==== Raw data

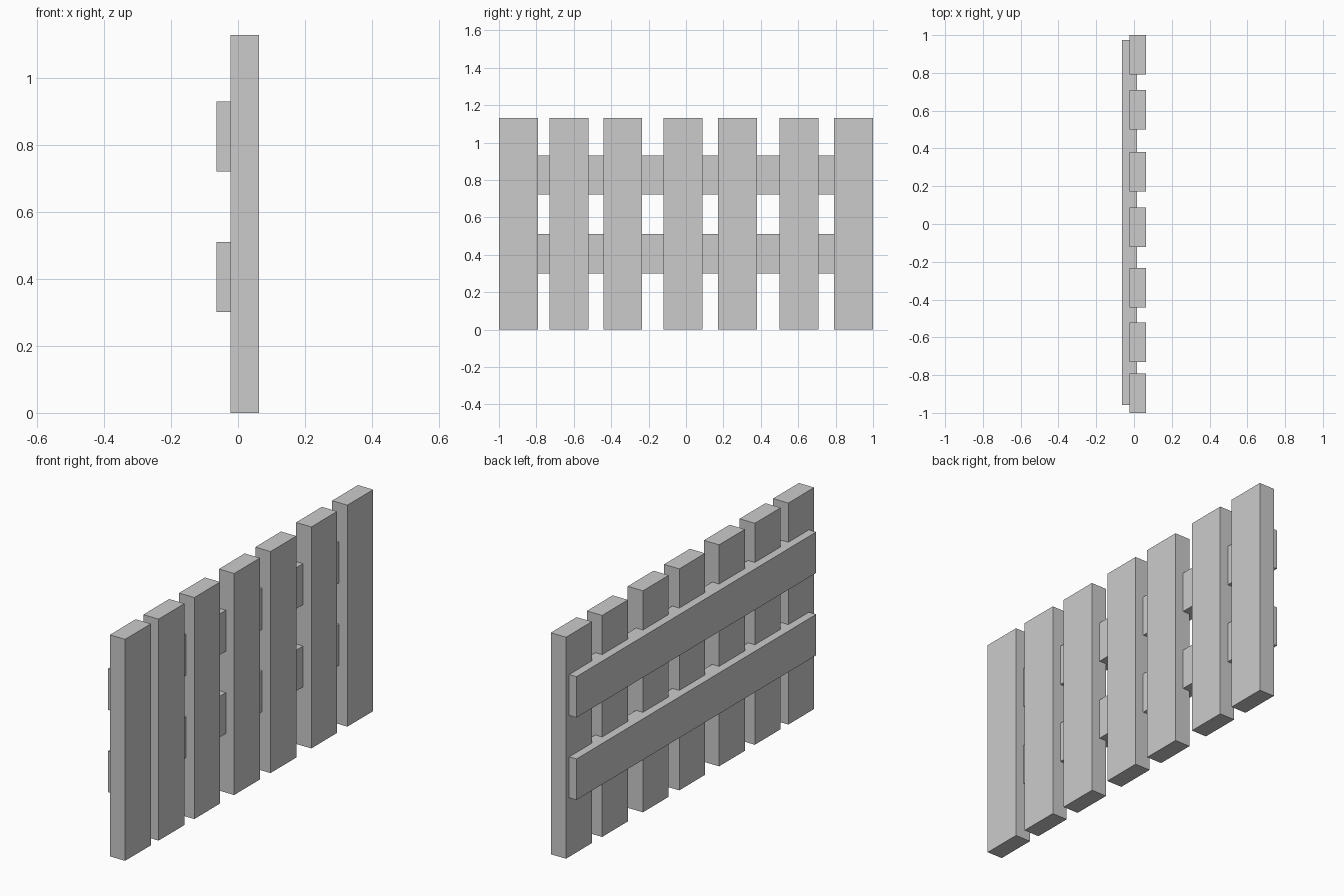
import bpy

if "Cube" in bpy.data.objects:
    bpy.data.objects.remove(bpy.data.objects["Cube"])


def box(name, x, y, z):
    """Axis-aligned board from (min, max) ranges."""
    bpy.ops.mesh.primitive_cube_add(size=1, location=[(a + b) / 2 for a, b in (x, y, z)])
    ob = bpy.context.object
    ob.name = name
    ob.scale = [b - a for a, b in (x, y, z)]
    bpy.ops.object.transform_apply(location=False, rotation=False, scale=True)
    return ob


# Upright pickets, unevenly spaced
WIDTH = 0.208
for i, y in enumerate((-0.896, -0.626, -0.338, -0.017, 0.276, 0.605, 0.896)):
    box(f"picket_{i + 1}", (-0.023, 0.063), (y - WIDTH / 2, y + WIDTH / 2), (0, 1.13))

# Horizontal rails, let into the back of the pickets
for name, z in (("lower_rail", 0.301), ("upper_rail", 0.721)):
    box(name, (-0.064, 0.016), (-0.958, 0.974), (z, z + 0.209))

========

Write out the data word for word, with every picture dropped.

## Answer box:
import bpy

if "Cube" in bpy.data.objects:
    bpy.data.objects.remove(bpy.data.objects["Cube"])


def box(name, x, y, z):
    """Axis-aligned board from (min, max) ranges."""
    bpy.ops.mesh.primitive_cube_add(size=1, location=[(a + b) / 2 for a, b in (x, y, z)])
    ob = bpy.context.object
    ob.name = name
    ob.scale = [b - a for a, b in (x, y, z)]
    bpy.ops.object.transform_apply(location=False, rotation=False, scale=True)
    return ob


# Upright pickets, unevenly spaced
WIDTH = 0.208
for i, y in enumerate((-0.896, -0.626, -0.338, -0.017, 0.276, 0.605, 0.896)):
    box(f"picket_{i + 1}", (-0.023, 0.063), (y - WIDTH / 2, y + WIDTH / 2), (0, 1.13))

# Horizontal rails, let into the back of the pickets
for name, z in (("lower_rail", 0.301), ("upper_rail", 0.721)):
    box(name, (-0.064, 0.016), (-0.958, 0.974), (z, z + 0.209))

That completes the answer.